N O V E M B E R 1 9 9 8
NAPSby Stanley Plumly
Hear Stanley Plumly read this poem (in RealAudio).
(For help, see a note about the audio.)
Also by Stanley Plumly:
The Marriage in the Trees (1996)
Will Work for Food (1993)
In Answer to Amy's Question What's a Pickerel (1990)
An Audible Anthology
In a dream or fantasy I see my mother,
having put me down, leaning over me,
pulling the door shut twice, and if I rise
again, locking it. In school we were told
to put our heads down on the desks and think
of it as prayer or to lie on our left
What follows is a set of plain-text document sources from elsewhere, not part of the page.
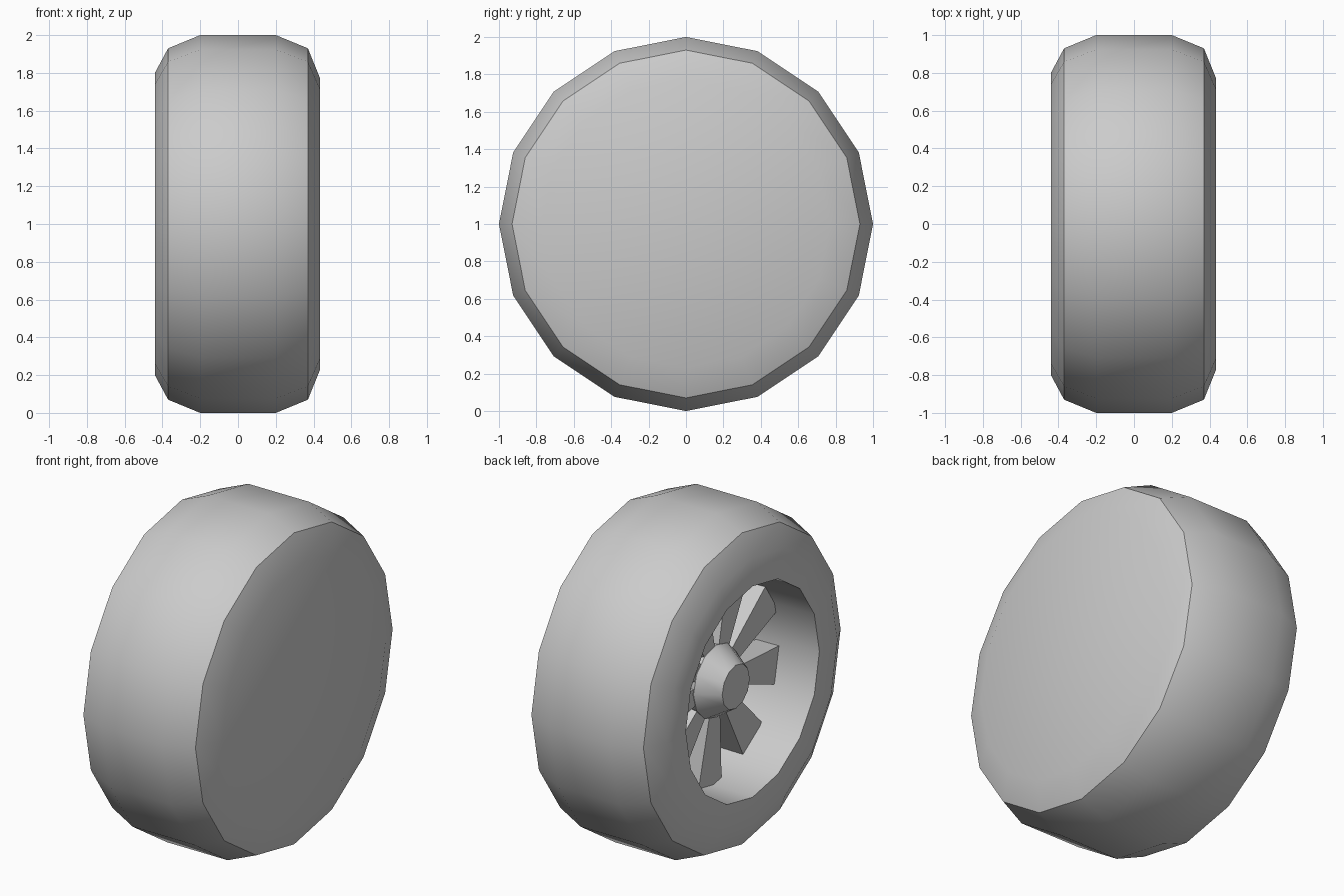
import bpy, bmesh, math
from mathutils import Matrix

if "Cube" in bpy.data.objects:
    bpy.data.objects.remove(bpy.data.objects["Cube"])

CENTRE_Z = 1.0


def finish(bm, name):
    bmesh.ops.recalc_face_normals(bm, faces=bm.faces)
    mesh = bpy.data.meshes.new(name)
    bm.to_mesh(mesh)
    bm.free()
    ob = bpy.data.objects.new(name, mesh)
    ob.location.z = CENTRE_Z
    bpy.context.collection.objects.link(ob)
    bpy.ops.object.select_all(action='DESELECT')
    ob.select_set(True)
    bpy.context.view_layer.objects.active = ob
    bpy.ops.object.shade_smooth_by_angle(angle=math.radians(35))
    return ob


def lathe(name, profile, sides):
    """Turn (x, radius) points around the x axle and cap both ends."""
    bm = bmesh.new()
    rings = []
    for x, r in profile:
        ring = []
        for i in range(sides):
            a = 2 * math.pi * i / sides
            ring.append(bm.verts.new((x, r * math.sin(a), r * math.cos(a))))
        rings.append(ring)
    for a, b in zip(rings, rings[1:]):
        for i in range(sides):
            j = (i + 1) % sides
            bm.faces.new((a[i], a[j], b[j], b[i]))
    bm.faces.new(rings[0])
    bm.faces.new(rings[-1])
    return finish(bm, name)


def spoke(name, angle):
    """Tapered bar from hub to rim, widening outwards."""
    bm = bmesh.new()
    ends = []
    for r, half, front, back in ((0.12, 0.04, -0.2, -0.04), (0.635, 0.112, -0.18, -0.03)):
        ends.append([bm.verts.new((x, r, z)) for x, z in
                     ((front, -half), (front, half), (back, half), (back, -half))])
    for i in range(4):
        j = (i + 1) % 4
        bm.faces.new((ends[0][i], ends[0][j], ends[1][j], ends[1][i]))
    bm.faces.new(ends[0])
    bm.faces.new(ends[1])
    bm.transform(Matrix.Rotation(angle, 4, 'X'))
    return finish(bm, name)


# Tyre: closed back on +x, rim recess open towards -x
lathe("tyre_and_rim", [(0.435, 0.77), (0.37, 0.93), (0.2, 1.0), (-0.2, 1.0),
                       (-0.37, 0.93), (-0.44, 0.8), (-0.44, 0.63), (0.05, 0.62)], 16)

# Hub cap
lathe("hub", [(0.05, 0.17), (-0.16, 0.21), (-0.2, 0.215), (-0.33, 0.13)], 12)

# Nine spokes
for k in range(9):
    spoke(f"spoke_{k + 1}", math.radians(-87 + 40 * k))
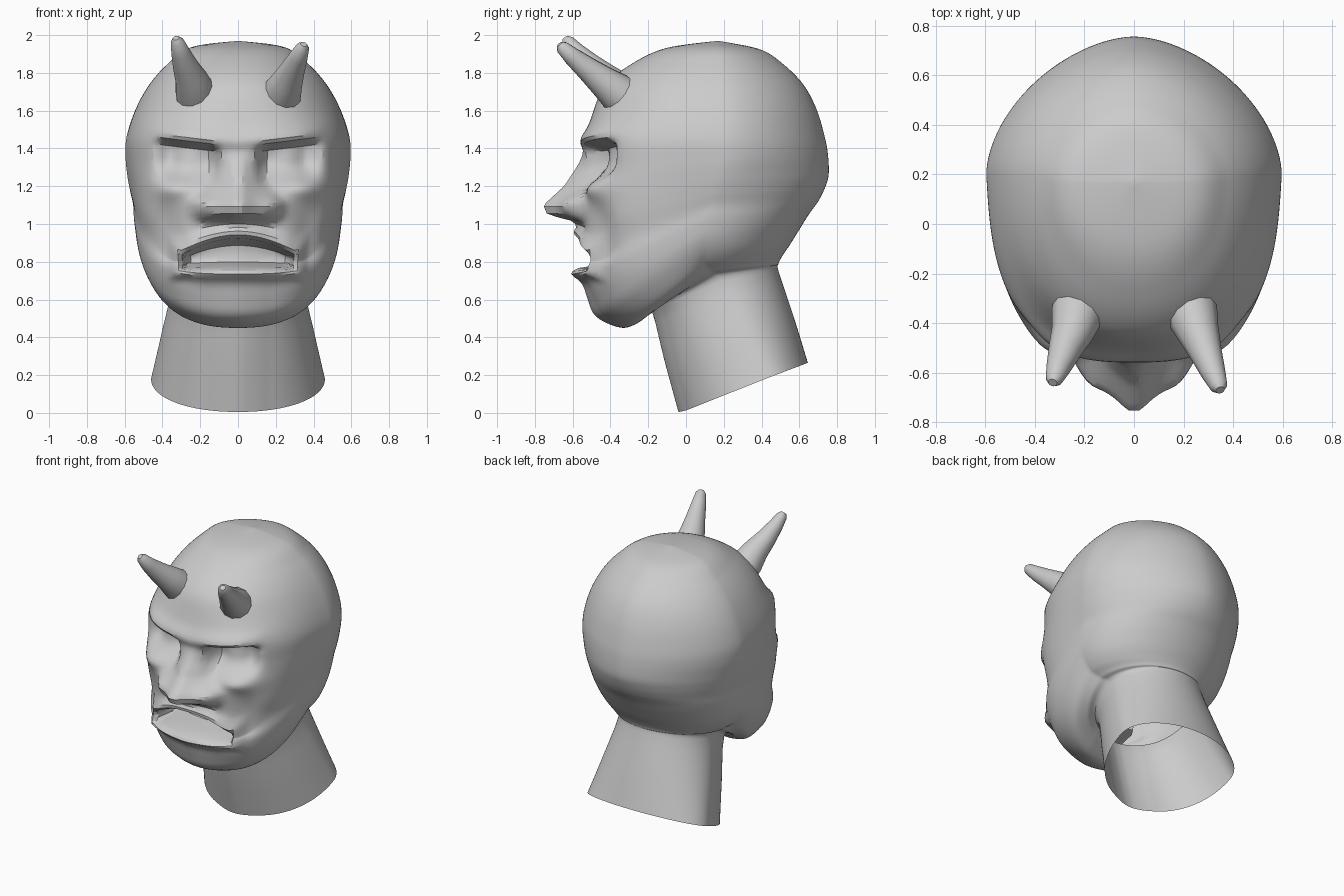
import bpy, bmesh, math
from mathutils import Vector

if "Cube" in bpy.data.objects:
    bpy.data.objects.remove(bpy.data.objects["Cube"])


def sm(v, a, b):
    t = min(1, max(0, (v - a) / (b - a)))
    return t * t * (3 - 2 * t)


def gauss(v, centre, width):
    return math.exp(-((v - centre) / width) ** 2)


def table(v, pts):
    if v <= pts[0][0]:
        return pts[0][1]
    for (a, p), (b, q) in zip(pts, pts[1:]):
        if v <= b:
            return p + (q - p) * (v - a) / (b - a)
    return pts[-1][1]


def catmull(p0, p1, p2, p3, t):
    return [0.5 * (2 * b + (c - a) * t + (2 * a - 5 * b + 4 * c - d) * t * t
                   + (3 * b - a - 3 * c + d) * t ** 3) for a, b, c, d in zip(p0, p1, p2, p3)]


def skin(name, rings, cap=False):
    bm = bmesh.new()
    rows = [[bm.verts.new(p) for p in r] for r in rings]
    n = len(rows[0])
    for a, b in zip(rows, rows[1:]):
        for i in range(n):
            j = (i + 1) % n
            bm.faces.new((a[i], a[j], b[j], b[i]))
    if cap:
        bm.faces.new(rows[-1])
    bmesh.ops.remove_doubles(bm, verts=bm.verts, dist=0.0004)
    bmesh.ops.recalc_face_normals(bm, faces=bm.faces)
    me = bpy.data.meshes.new(name)
    bm.to_mesh(me)
    bm.free()
    ob = bpy.data.objects.new(name, me)
    bpy.context.collection.objects.link(ob)
    bpy.context.view_layer.objects.active = ob
    ob.select_set(True)
    bpy.ops.object.shade_smooth_by_angle(angle=math.radians(30))
    ob.select_set(False)
    return ob


# Loft sections: front y,z / widest y,z / half width / back y,z
SECTIONS = [
    (-.02, .005, .42, .18, .46, .645, .265),
    (-.095, .28, .30, .44, .40, .57, .51),
    (-.165, .55, .19, .70, .345, .49, .75),
    (-.215, .505, .13, .755, .40, .49, .79),
    (-.31, .45, .10, .80, .46, .51, .83),
    (-.45, .505, .10, .86, .505, .55, .89),
    (-.50, .60, .10, .93, .535, .60, .97),
    (-.525, .72, .12, 1.02, .55, .65, 1.05),
    (-.505, .85, .14, 1.10, .555, .70, 1.12),
    (-.535, 1.0, .16, 1.17, .57, .735, 1.19),
    (-.525, 1.15, .18, 1.25, .585, .755, 1.26),
    (-.515, 1.3, .20, 1.35, .595, .752, 1.36),
    (-.53, 1.45, .20, 1.46, .59, .735, 1.46),
    (-.49, 1.6, .20, 1.60, .545, .69, 1.61),
    (-.43, 1.73, .19, 1.73, .475, .62, 1.74),
    (-.30, 1.84, .18, 1.84, .38, .51, 1.85),
    (-.11, 1.93, .17, 1.935, .25, .39, 1.925),
    (.17, 1.97, .17, 1.97, 0, .17, 1.97),
]
NOSE_H = [(.97, .02), (1.015, .06), (1.05, .20), (1.10, .225), (1.2, .125), (1.33, .05), (1.42, 0)]
NOSE_W = [(1.0, .14), (1.05, .22), (1.12, .23), (1.2, .14), (1.3, .09), (1.42, .08)]
BROW = 1.43


# Face relief: how far a front point moves towards the viewer
def relief(x, z):
    # nose ridge and nostril wings
    hw = table(z, NOSE_W)
    d = table(z, NOSE_H) * max(0, 1 - max(0, x - .025) / hw)
    d += .05 * gauss(x, .19, .07) * gauss(z, 1.10, .06)
    # brow ridge, eye socket and eyeball
    d += .03 * gauss(z, BROW + .03, .05) * (1 - sm(x, .32, .48))
    socket = sm(x, .08, .16) * (1 - sm(x, .34, .47))
    d -= .12 * socket * (1 - sm(z, BROW - .04, BROW + .01)) * sm(z, 1.17, 1.35)
    d += .03 * gauss(x, .27, .09) * gauss(z, 1.34, .06)
    # cheekbone and cheek hollow
    d += .045 * gauss(x, .35, .1) * gauss(z, 1.19, .07)
    d -= .04 * gauss(x, .37, .07) * gauss(z, 1.0, .1)
    # mouth opening with raised lips
    f = min(.93 - z, z - .765, .30 - x)
    d -= .18 * sm(f, 0, .04)
    d += .05 * gauss(f, -.022, .03)
    d += .02 * gauss(z, .72, .04) * (1 - sm(x, .15, .3))
    return d


# Vertical drift so the mesh rows follow the slanted brows and arched lip
def drift(x, z):
    brow = .12 * (min(x, .42) - .2) * gauss(z, BROW, .1) * (1 - sm(x, .42, .55))
    lip = .085 * (min(x, .3) / .28) ** 2 * gauss(z, .93, .1) * (1 - sm(x, .33, .48))
    return brow - lip


SEG = 160


def head_ring(s):
    fy, fz, my, mz, w, by, bz = s
    face = gauss(mz, 1.2, .32)
    n_front = 2.1 + 1.3 * face
    n_back = 2 - .25 * sm(mz, .95, 1.3)
    ring = []
    for i in range(SEG):
        a = 2 * math.pi * i / SEG
        sx, c = math.sin(a), math.cos(a)
        n = n_front if c > 0 else n_back
        r = (abs(sx) ** n + abs(c) ** n) ** (-1 / n)
        sx, c = sx * r, c * r
        ey, ez = (fy, fz) if c > 0 else (by, bz)
        x, y, z = w * sx, my + abs(c) * (ey - my), mz + abs(c) * (ez - mz)
        if c > 0:
            x *= 1 - .1 * c * face
        if c > .25:
            k = sm(c, .25, .6)
            y -= relief(abs(x), z) * k
            z += drift(abs(x), z) * k
        ring.append((x, y, z))
    return ring


# Head and open neck in one skin
rings = []
last = len(SECTIONS) - 1
for k in range(last):
    p = [SECTIONS[min(last, max(0, k + o))] for o in (-1, 0, 1, 2)]
    steps = 3 if k < 2 else 8
    for j in range(steps):
        s = catmull(*p, j / steps)
        rings.append(head_ring(s))
rings.append(head_ring(SECTIONS[-1]))
skin("head_and_neck", rings)


# Horns: tapered curved tubes rooted in the forehead
def horn(name, path):
    out = []
    for i, (p, r) in enumerate(path):
        a = Vector(path[max(0, i - 1)][0])
        b = Vector(path[min(len(path) - 1, i + 1)][0])
        q = (b - a).to_track_quat('Z', 'Y')
        out.append([Vector(p) + q @ Vector((r * math.cos(t * math.pi / 6),
                                            r * math.sin(t * math.pi / 6), 0)) for t in range(12)])
    skin(name, out, cap=True)


horn("left_horn", [((-.21, -.28, 1.63), .11), ((-.23, -.37, 1.71), .105), ((-.25, -.44, 1.775), .085),
                   ((-.28, -.51, 1.84), .067), ((-.305, -.58, 1.91), .05),
                   ((-.322, -.625, 1.965), .036), ((-.328, -.64, 1.985), .018)])
horn("right_horn", [((.21, -.28, 1.63), .11), ((.235, -.37, 1.70), .105), ((.26, -.44, 1.755), .085),
                    ((.29, -.52, 1.82), .066), ((.32, -.60, 1.885), .05),
                    ((.342, -.655, 1.935), .036), ((.348, -.67, 1.952), .018)])
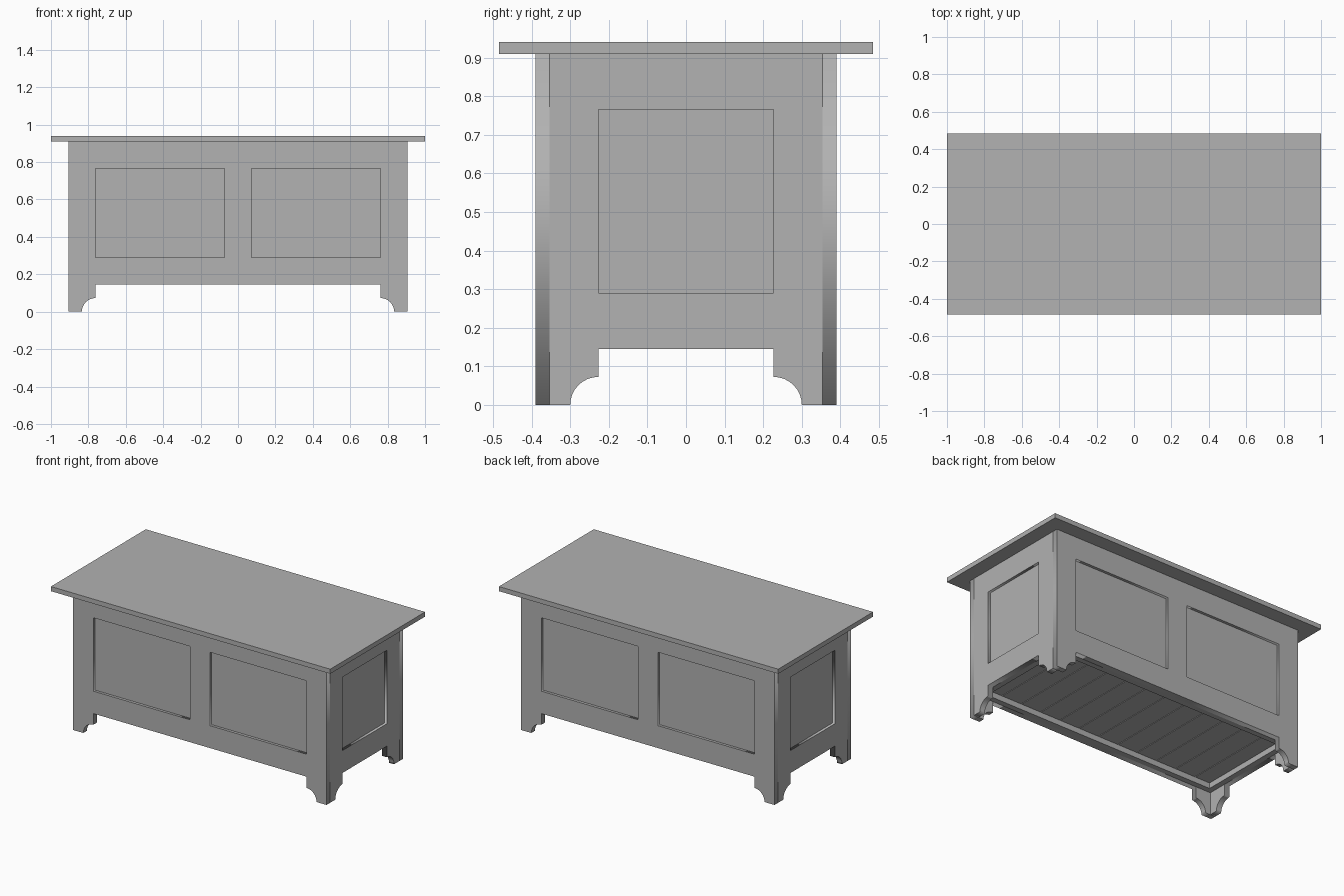
import bpy
import math
from mathutils import Matrix

cube = bpy.data.objects.get("Cube")
if cube:
    bpy.data.objects.remove(cube, do_unlink=True)

HALF_X, HALF_Y = 0.907, 0.39      # chest body
WALL, RECESS = 0.036, 0.018       # wall thickness and panel depth
RAIL, BODY_TOP, TOP = 0.145, 0.91, 0.94
PANEL_LOW, PANEL_HIGH = 0.29, 0.765
FOOT_R = 0.073

grey = bpy.data.materials.new("plain_grey")
grey.use_nodes = True
grey.diffuse_color = (0.445, 0.445, 0.445, 1)
grey.node_tree.nodes["Principled BSDF"].inputs["Base Color"].default_value = grey.diffuse_color


def add(name, mesh, matrix=Matrix()):
    obj = bpy.data.objects.new(name, mesh)
    obj.matrix_world = matrix
    mesh.materials.clear()
    mesh.materials.append(grey)
    bpy.context.collection.objects.link(obj)
    return obj


def box(name, low, high):
    corners = [(x, y, z) for x in (low[0], high[0])
               for y in (low[1], high[1]) for z in (low[2], high[2])]
    faces = [(0, 1, 3, 2), (4, 6, 7, 5), (0, 4, 5, 1),
             (2, 3, 7, 6), (0, 2, 6, 4), (1, 5, 7, 3)]
    mesh = bpy.data.meshes.new(name)
    mesh.from_pydata(corners, [], faces)
    return add(name, mesh)


def cut_board(name, loops, depth, matrix):
    """Flat board from closed outlines; inner outlines become openings."""
    curve = bpy.data.curves.new(name + "_outline", "CURVE")
    curve.dimensions = "2D"
    curve.fill_mode = "BOTH"
    curve.extrude = depth / 2
    for loop in loops:
        spline = curve.splines.new("POLY")
        spline.points.add(len(loop) - 1)
        for point, (u, v) in zip(spline.points, loop):
            point.co = (u, v, 0, 1)
        spline.use_cyclic_u = True
    helper = bpy.data.objects.new(name + "_outline", curve)
    bpy.context.collection.objects.link(helper)
    bpy.context.view_layer.update()
    graph = bpy.context.evaluated_depsgraph_get()
    mesh = bpy.data.meshes.new_from_object(helper.evaluated_get(graph))
    bpy.data.objects.remove(helper, do_unlink=True)
    bpy.data.curves.remove(curve)
    return add(name, mesh, matrix)


def rect(u0, u1):
    return [(u0, PANEL_LOW), (u1, PANEL_LOW), (u1, PANEL_HIGH), (u0, PANEL_HIGH)]


def wall(name, half, inner, panels, distance, angle):
    """Framed wall with scalloped feet, turned to face its side."""
    foot = []
    for i in range(9):
        a = i * math.pi / 16
        foot.append((inner + FOOT_R * math.cos(a), FOOT_R * math.sin(a)))
    right = [(half, BODY_TOP), (half, 0)] + foot + [(inner, RAIL)]
    outline = right + [(-u, v) for u, v in reversed(right)]
    turn = Matrix.Rotation(angle, 4, "Z")
    upright = Matrix.Rotation(math.pi / 2, 4, "X")

    def place(depth):
        return turn @ Matrix.Translation((0, -distance + depth, 0)) @ upright

    cut_board(name + "_frame", [outline] + [rect(*p) for p in panels], WALL, place(WALL / 2))
    for i, p in enumerate(panels):
        cut_board(f"{name}_panel_{i + 1}", [rect(*p)], WALL - RECESS, place((WALL + RECESS) / 2))


# Four framed walls
long_panels = [(-0.762, -0.072), (0.072, 0.762)]
wall("front", HALF_X, 0.762, long_panels, HALF_Y, 0)
wall("back", HALF_X, 0.762, long_panels, HALF_Y, math.pi)
for name, sign in (("left", 1), ("right", -1)):
    wall(name, HALF_Y - WALL, 0.227, [(-0.227, 0.227)], HALF_X, sign * math.pi / 2)

# Lid
box("lid", (-1, -0.485, BODY_TOP), (1, 0.485, TOP))

# Ledgers carrying the floor
in_x, in_y = HALF_X - WALL, HALF_Y - WALL
floor_z = RAIL + WALL
for name, s in (("front", -1), ("back", 1)):
    y0, y1 = sorted((s * in_y, s * (in_y - WALL)))
    box(name + "_ledger", (-in_x, y0, RAIL), (in_x, y1, floor_z))
for name, s in (("right", -1), ("left", 1)):
    x0, x1 = sorted((s * in_x, s * (in_x - WALL)))
    box(name + "_ledger", (x0, WALL - in_y, RAIL), (x1, in_y - WALL, floor_z))

# Floor boards running front to back, with narrow gaps
count, gap = 12, 0.004
step = 2 * in_x / count
for i in range(count):
    x = -in_x + i * step
    box(f"floor_board_{i + 1}", (x + gap / 2, -in_y, floor_z),
        (x + step - gap / 2, in_y, floor_z + RECESS))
sides on the floor, an inch between the pound
weight of the heart and passage of the earth.
We were told to listen to the silence,
not to talk, and breathe in slowly, slowly,
and pretend, if we had to, it was dark.
Already on our own we'd learned to study
out the window, to cogitate the tree
within the cloud, the long sunlit fingers
of the crow, and how to hold an object
in the mind and let it turn until it
turned the other life it wanted, the way
a doorknob with its facet-gaze of glass
becomes a diamond or a crystal,
and as you fall asleep, disintegrates,
snow in a paperweight. And now we were
foreshadowing sleeping in the future,
the disconnected nights, the dawn-light wakings,
the shadow puzzles clouding up the windows,
the hardwood study table and a chair,
gravity's floor -- a lifetime's worth of all
the afternoons we'd lose or lose part of
trying to recover what was lost. So we'd
use our hands and arms to blind the eyes,
and then the mind to isolate ourselves.
Then await the voice outside calling our return,
the same voice as the moment of instruction:
lie down in the middle of the day,
dream fragmentary, dusk-enhancing dreams,
be the body-of-the-one-looked-upon,
come back to life, O startled, distant child.
Stanley Plumly is a Distinguished University Professor at the University of Maryland at College Park. His most recent book of poems is The Marriage in the Trees (1997).
Copyright © 1998 by The Atlantic Monthly Company. All rights reserved.
The Atlantic Monthly; November 1998; Naps; Volume 282, No. 5; page 82.